John McCain's recovery from surgery just complicated the Senate's Obamacare repeal vote
- Author: Adam Floyd Jul 17, 2017,
Jul 17, 2017, 18:53
Prior to Obamacare, 79 million - more than one in four Americans - either lacked health insurance or were underinsured. McCain has not revealed how he plans to vote on the bill but has expressed concerns about it in its current form, particularly in regard to how it was written: by McConnell, behind closed doors.
The Congressional Budget Office (CBO) will release an updated score of the legislation Monday. The bill cuts taxes, restrains spending, and - courtesy of the tireless efforts of Senators Ted Cruz and Mike Lee - modestly deregulates.
John Kennedy said the "unfair treatment" under McConnell's original bill would have cost the state $2 billion.
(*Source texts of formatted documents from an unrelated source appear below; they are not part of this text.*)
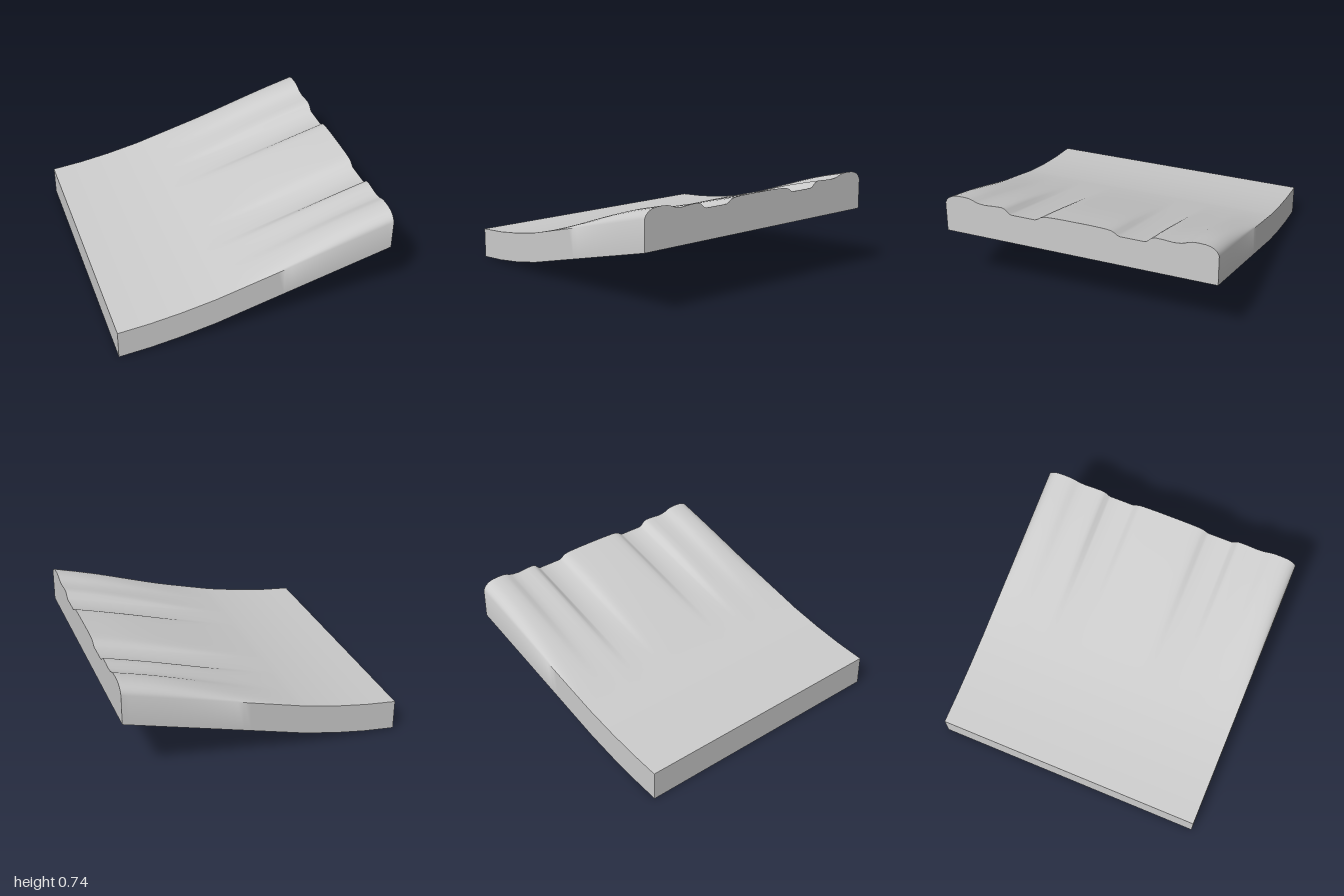
import * as THREE from 'three';
import { toCreasedNormals } from 'three/addons/utils/BufferGeometryUtils.js';

// Straight-line interpolation through [position, height] pairs
function sample(points, t) {
  for (let i = 1; i < points.length; i++) {
    const [a, ya] = points[i - 1], [b, yb] = points[i];
    if (t <= b) return ya + (yb - ya) * (t - a) / (b - a);
  }
  return points[points.length - 1][1];
}

// Underside of the slab along x
const underside = [[-1, 0], [-0.77, 0.022], [-0.55, 0.055], [-0.3, 0.105], [1, 0.45]];
const thickness = 0.22;

// Half of the ridge profile at the raised end: [z, height above the plain slab]
const ridges = [
  [0, 0.041], [0.1, 0.041], [0.18, 0.039], [0.22, 0.037], [0.25, 0.032], [0.27, 0.024],
  [0.29, 0.009], [0.31, 0], [0.4, 0], [0.49, 0], [0.505, 0.007], [0.53, 0.031], [0.545, 0.039],
  [0.565, 0.044], [0.62, 0.042], [0.69, 0.036], [0.74, 0.041], [0.765, 0.048], [0.79, 0.059],
  [0.82, 0.066], [0.86, 0.068], [0.91, 0.066], [0.94, 0.059], [0.965, 0.047],
  [0.98, 0.034], [0.99, 0.022], [1, 0],
];

function createSlabGeometry() {
  const half = ridges.map(([z]) => z);
  const zs = [...half.slice(1).reverse().map((z) => -z), ...half];
  const n = zs.length, loop = 2 * n;

  // Stations along x, including the bends of the underside
  const xs = [-1, -0.77, -0.55, -0.3];
  for (let i = 1; i <= 26; i++) xs.push(-0.3 + i * 0.05);

  // Each section runs across the top, then back along the underside
  const position = [], index = [];
  for (const x of xs) {
    const low = sample(underside, x);
    const rise = THREE.MathUtils.smoothstep(x, -0.25, 0.85);
    for (const z of zs) position.push(x, low + thickness + rise * sample(ridges, Math.abs(z)), z);
    for (let j = n - 1; j >= 0; j--) position.push(x, low, zs[j]);
  }

  // Top, underside and side walls
  for (let i = 0; i < xs.length - 1; i++) {
    for (let j = 0; j < loop; j++) {
      const a = i * loop + j, b = i * loop + (j + 1) % loop;
      index.push(a, b, b + loop, a, b + loop, a + loop);
    }
  }

  // End faces
  const end = (xs.length - 1) * loop;
  for (let j = 0; j < n - 1; j++) {
    const t0 = j, t1 = j + 1, b0 = loop - 1 - j, b1 = loop - 2 - j;
    index.push(end + t0, end + t1, end + b1, end + t0, end + b1, end + b0);
    index.push(t0, b1, t1, t0, b0, b1);
  }

  const geometry = new THREE.BufferGeometry();
  geometry.setAttribute('position', new THREE.Float32BufferAttribute(position, 3));
  geometry.setIndex(index);
  return toCreasedNormals(geometry, 0.95);
}

export function createModel() {
  const group = new THREE.Group();
  group.name = 'ridgedRamp';
  const grey = new THREE.MeshStandardMaterial({ color: 0xcccccc });
  grey.name = 'lightGrey';
  const slab = new THREE.Mesh(createSlabGeometry(), grey);
  slab.name = 'curvedSlab';
  group.add(slab);
  return group;
}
The Republicans have a 52-48 margin control in the Senate and require a minimum of 50 yes votes to proceed with legislation to repeal and replace Obamacare, making Senator John McCain's vote critical to the survival of the legislation. "It would affect our rural hospitals and our nursing homes".
Paul continued to attack the bill as well.More news: Knicks sign free-agent guard Tim Hardaway Jr
"The revised Senate health care bill released today does not include the measures I have been advocating for on behalf of the people of Arizona", he said in a statement Thursday. "But the problem is it's being done in the context of keeping all of the overall regulatory scheme of Obamacare". But that scenario, critics and the insurance groups argue, leaves sick people in sicker, costlier risk pools, meaning higher premiums. After a speech in which Pence claimed 60,000 disabled Ohioans were waiting to get care, a spokesman for Ohio Republican Gov. John Kasich dismissed the claim as false on Twitter.
A week ago, McConnell chose to cancel the first two weeks of the Senate's traditional August recess to allow more time for deliberations on the health bill and other issues. A key Senate vote - Nevada's Dean Heller - has tied his support to Sandoval's.
Going into this week, Sens.
McCain's absence would have left Republicans short of enough votes to advance the debate, even without other Republicans withholding their support. "But at some point, if Democrats won't participate in the process, then we're going to have to come up with a different plan".
Well, we didn't see this coming.
The Senate parliamentarian is also expected to decide next week whether the Cruz amendment adheres to the chamber's rules on reconciliation, which would requires only a simple majority for passage. The first is whether the bill, disappointing as it is, represents a substantial improvement over the status quo.